Background: In the last few decades, breast reconstruction often has not been offered to the elderly population due to the reluctance of clinicians concerned about serious co-morbidities. This study aims to demonstrate that breast reconstruction is feasible and safe in the elderly cohort. Methods: Between 1999 and 2004, 63 elderly patients underwent an immediate reconstruction after breast cancer treatment at the European Institute of Oncology. A conservative treatment, combined with breast repair by plastic surgical techniques, was performed in 14 patients. In the remaining 49 patients, a modified radical mastectomy was necessary in 30 breasts, a total mastectomy in 19, a subcutaneous mastectomy in one case and a radical mastectomy in one patient. Three nipple-sparing mastectomies, along with intra-operative radiotherapy, were performed in two patients. A definitive silicone implant was used in 41 breasts and a skin expander in eight cases. A latissimus dorsi flap was performed in two patients, a pedicled transverse rectus abdominis muscle (TRAM) flap in two cases and a local advancement fasciocutaneous flap in another two patients. Results: In all patients, surgery was well tolerated despite patient age. No systemic and medically unfavourable events occurred in the immediate and late postoperative period. Infection occurred in four patients (6.34%) and partial necrosis of the mastectomy flaps in three cases (5.5% of the mastectomies). Capsular contracture grade III and IV was reported in four cases (8.89%). Total implant removal was rated 12.24%, due to infection (three prostheses), exposure (one expander) and capsular contracture grade IV (two implants). Conclusions: Implant-based technique of breast reconstruction should be made available to the elderly population.
|Number of pages||5|
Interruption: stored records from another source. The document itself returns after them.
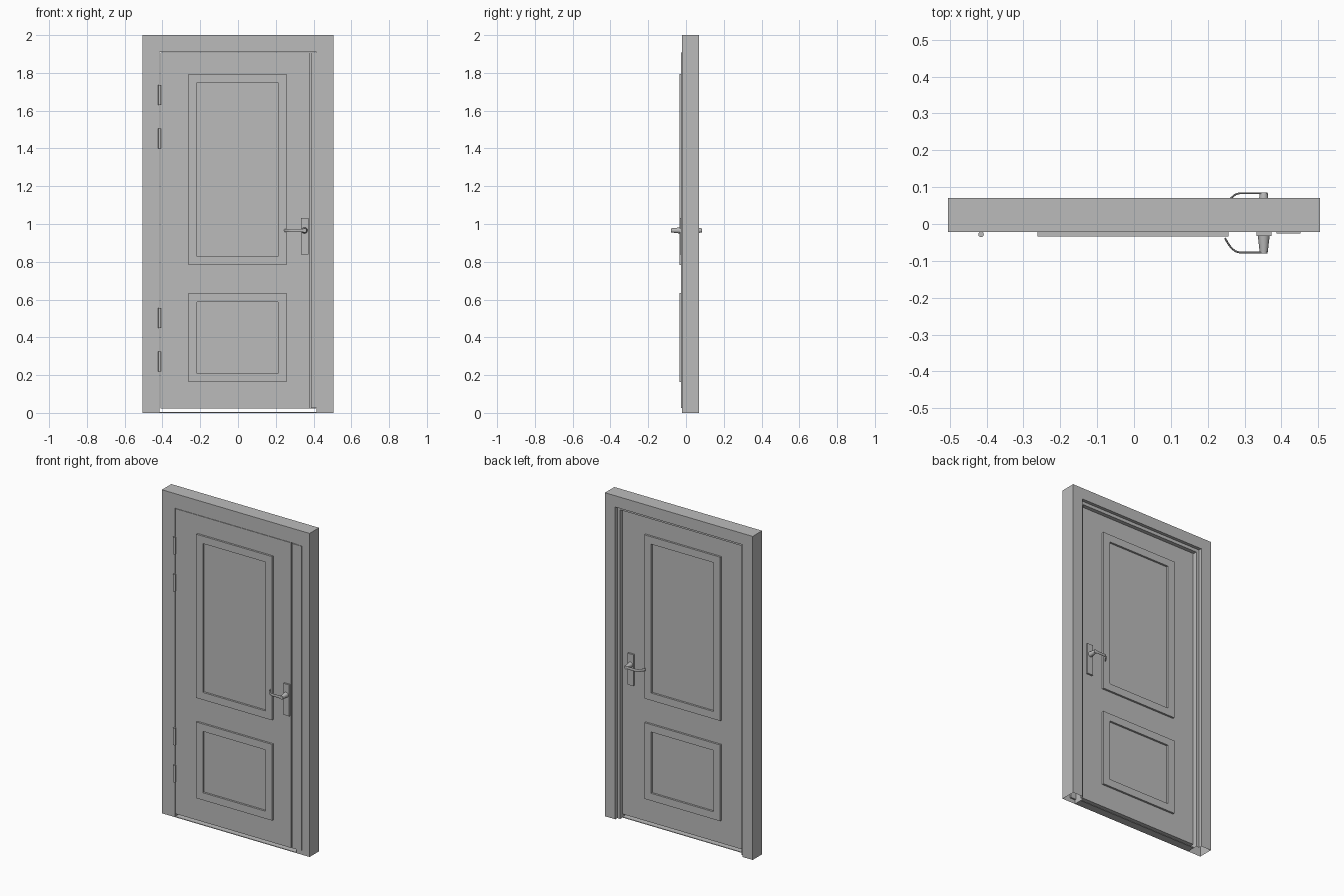
import bpy, bmesh, math
from mathutils import Vector

cube = bpy.data.objects.get("Cube")
if cube:
    bpy.data.objects.remove(cube, do_unlink=True)

grey = bpy.data.materials.new("plain grey")
grey.use_nodes = True
COLOUR = (0.5, 0.5, 0.5, 1)
grey.diffuse_color = COLOUR
grey.node_tree.nodes["Principled BSDF"].inputs["Base Color"].default_value = COLOUR

FRONT, BACK = -0.022, 0.028      # faces of the door leaf
MID = (FRONT + BACK) / 2


def finish(name, bm, smooth=False):
    bmesh.ops.recalc_face_normals(bm, faces=bm.faces)
    mesh = bpy.data.meshes.new(name)
    bm.to_mesh(mesh)
    bm.free()
    mesh.materials.append(grey)
    ob = bpy.data.objects.new(name, mesh)
    bpy.context.collection.objects.link(ob)
    if smooth:
        bpy.ops.object.select_all(action='DESELECT')
        ob.select_set(True)
        bpy.context.view_layer.objects.active = ob
        bpy.ops.object.shade_smooth_by_angle(angle=math.radians(40))
    return ob


def box(name, x, y, z):
    bm = bmesh.new()
    bmesh.ops.create_cube(bm, size=1)
    for v in bm.verts:
        v.co = [r[0] if c < 0 else r[1] for c, r in zip(v.co, (x, y, z))]
    return finish(name, bm)


def loft(name, rings, closed=False, caps=True, smooth=False):
    """Skin a list of equal-length point rings."""
    bm = bmesh.new()
    vs = [[bm.verts.new(p) for p in ring] for ring in rings]
    n = len(vs[0])
    pairs = list(zip(vs, vs[1:])) + ([(vs[-1], vs[0])] if closed else [])
    for a, b in pairs:
        for i in range(n):
            j = (i + 1) % n
            bm.faces.new((a[i], a[j], b[j], b[i]))
    if caps and not closed:
        bm.faces.new(vs[0])
        bm.faces.new(vs[-1])
    return finish(name, bm, smooth)


# Frame: stepped profile swept up, across and down, open at the feet
profile = [(0, FRONT), (0.09, FRONT), (0.09, 0.05), (0.07, 0.05), (0.07, 0.07), (0, 0.07)]
W = 0.505
stations = [(-1, False), (-1, True), (1, True), (1, False)]
loft("door_frame", [[(s * (W - d), y, 2 - d if top else 0) for d, y in profile]
                    for s, top in stations], caps=False)

# Leaf with a rebated lock edge, and the strip covering the joint
box("door_leaf", (-0.411, 0.378), (FRONT, BACK), (0.022, 1.908))
box("leaf_lock_edge", (0.378, 0.413), (FRONT + 0.01, BACK), (0.022, 1.908))
box("cover_strip", (0.386, 0.452), (-0.0255, FRONT + 0.01), (0.025, 1.908))
box("threshold", (-0.415, 0.415), (FRONT, BACK), (0, 0.004))


def moulding(name, x, z, y_face, y_out, w=0.046):
    """Rectangular raised border."""
    def ring(inset, y):
        x0, x1, z0, z1 = x[0] + inset, x[1] - inset, z[0] + inset, z[1] - inset
        return [(x0, y, z0), (x1, y, z0), (x1, y, z1), (x0, y, z1)]
    loft(name, [ring(0, y_face), ring(0, y_out), ring(w, y_out), ring(w, y_face)], closed=True)


def lever(name, flip):
    """Flat bar bent back towards the door."""
    path = [(0.362, -0.0775), (0.287, -0.0775), (0.275, -0.074), (0.264, -0.065),
            (0.254, -0.051), (0.247, -0.038)]
    pts = [Vector((x, flip(y), 0.966)) for x, y in path]
    rings = []
    for i, p in enumerate(pts):
        t = (pts[min(i + 1, len(pts) - 1)] - pts[max(i - 1, 0)]).normalized()
        side = t.cross(Vector((0, 0, 1)))
        ring = []
        for k in range(8):
            a = math.tau * (k + 0.5) / 8
            ring.append(p + side * 0.0027 * math.cos(a) + Vector((0, 0, 0.009 * math.sin(a))))
        rings.append(ring)
    loft(name, rings, smooth=True)


def disc(x, y, z, r, n=16):
    return [(x + r * math.cos(math.tau * k / n), y, z + r * math.sin(math.tau * k / n))
            for k in range(n)]


# Mouldings and handle set, repeated on both faces of the leaf
for face, flip in (("front", lambda y: y), ("back", lambda y: 2 * MID - y)):
    for part, z in (("upper", (0.783, 1.795)), ("lower", (0.163, 0.634))):
        moulding(f"{face}_{part}_moulding", (-0.262, 0.257), z, flip(FRONT), flip(-0.034))
    box(f"{face}_handle_plate", (0.333, 0.373), sorted((flip(FRONT), flip(-0.033))), (0.838, 1.032))
    loft(f"{face}_handle_spindle",
         [disc(0.352, flip(-0.033), 0.966, 0.016), disc(0.352, flip(-0.08), 0.966, 0.0105)],
         smooth=True)
    lever(f"{face}_handle_lever", flip)

# Hinge barrels
for i, z in enumerate((0.22, 0.45, 1.4, 1.63)):
    ring = disc(-0.415, 0, -0.028, 0.0075, 12)
    loft(f"hinge_{i + 1}", [[(x, y, h) for x, _, y in ring] for h in (z, z + 0.105)], smooth=True)
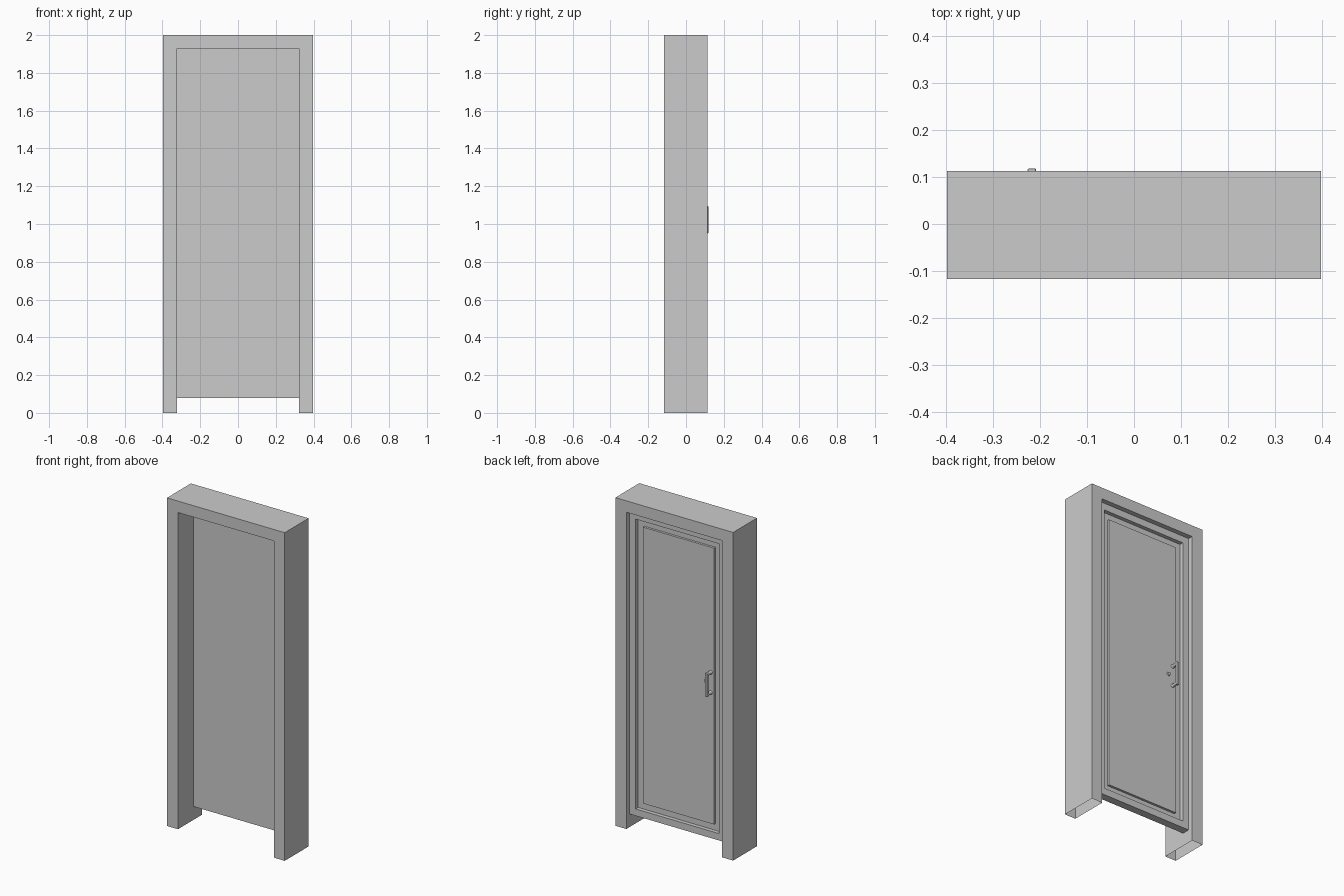
import bpy, bmesh, math
from mathutils import Matrix, Vector

if "Cube" in bpy.data.objects:
    bpy.data.objects.remove(bpy.data.objects["Cube"])


def finish(bm, name, recalc=True):
    if recalc:
        bmesh.ops.recalc_face_normals(bm, faces=bm.faces)
    me = bpy.data.meshes.new(name)
    bm.to_mesh(me)
    bm.free()
    ob = bpy.data.objects.new(name, me)
    bpy.context.collection.objects.link(ob)
    return ob


def box(bm, x0, x1, y0, y1, z0, z1):
    m = Matrix.Translation(((x0 + x1) / 2, (y0 + y1) / 2, (z0 + z1) / 2))
    m = m @ Matrix.Diagonal((x1 - x0, y1 - y0, z1 - z0, 1))
    return bmesh.ops.create_cube(bm, size=1, matrix=m)


def cone_y(bm, x, z, y0, y1, r0, r1, sides=16):
    # round part running along +y from radius r0 to r1
    m = Matrix.Translation((x, (y0 + y1) / 2, z)) @ Matrix.Rotation(-math.pi / 2, 4, 'X')
    bmesh.ops.create_cone(bm, cap_ends=True, segments=sides, radius1=r0,
                          radius2=r1, depth=y1 - y0, matrix=m)


W, IN, TOP, HEAD = 0.397, 0.323, 2.0, 1.93
FRONT, BACK = -0.117, 0.113

# Door frame: hollow arch, open under the legs
bm = bmesh.new()
outline = [(-W, 0), (-W, TOP), (W, TOP), (W, 0), (IN, 0), (IN, HEAD), (-IN, HEAD), (-IN, 0)]
face = bm.faces.new([bm.verts.new((x, FRONT, z)) for x, z in outline])
ext = bmesh.ops.extrude_face_region(bm, geom=[face], use_keep_orig=True)
verts = [v for v in ext['geom'] if isinstance(v, bmesh.types.BMVert)]
bmesh.ops.translate(bm, verts=verts, vec=(0, BACK - FRONT, 0))
bmesh.ops.recalc_face_normals(bm, faces=bm.faces)
soles = [f for f in bm.faces if all(v.co.z < 1e-5 for v in f.verts)]
bmesh.ops.delete(bm, geom=soles, context='FACES_ONLY')
finish(bm, "door_frame", recalc=False)

# Door leaf: rim, sunken border and raised panel on the back
bm = bmesh.new()
box(bm, -IN, IN, 0.035, 0.083, 0.08, HEAD)
bm.normal_update()
face = max(bm.faces, key=lambda f: f.calc_center_median().y)
for inset, depth in ((0.042, -0.024), (0.041, 0.014)):
    bmesh.ops.inset_region(bm, faces=[face], thickness=inset, use_even_offset=True)
    face = bmesh.ops.extrude_discrete_faces(bm, faces=[face])['faces'][0]
    bmesh.ops.translate(bm, verts=face.verts[:], vec=(0, depth, 0))
finish(bm, "door_leaf")

# Pull handle: bar on two flared posts
HX, PANEL = -0.217, 0.073
bm = bmesh.new()
box(bm, HX - 0.009, HX + 0.009, 0.105, 0.118, 0.95, 1.095)
bmesh.ops.bevel(bm, geom=bm.edges[:], offset=0.003, segments=2, affect='EDGES', profile=0.5)
finish(bm, "handle_bar")
bm = bmesh.new()
for z in (0.961, 1.084):
    cone_y(bm, HX, z, PANEL, 0.079, 0.012, 0.009)
    cone_y(bm, HX, z, 0.078, 0.107, 0.009, 0.009)
finish(bm, "handle_posts")

# Lock button beside the handle
bm = bmesh.new()
cone_y(bm, -0.187, 1.025, PANEL, 0.080, 0.012, 0.010)
finish(bm, "lock_button")

# Smooth only the rounded hardware
for name in ("handle_posts", "lock_button"):
    bpy.ops.object.select_all(action='DESELECT')
    ob = bpy.data.objects[name]
    ob.select_set(True)
    bpy.context.view_layer.objects.active = ob
    bpy.ops.object.shade_smooth_by_angle(angle=math.radians(30))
|Journal||Journal of Plastic, Reconstructive and Aesthetic Surgery|
|Publication status||Published - Mar 2010|
- Breast reconstruction
ASJC Scopus subject areas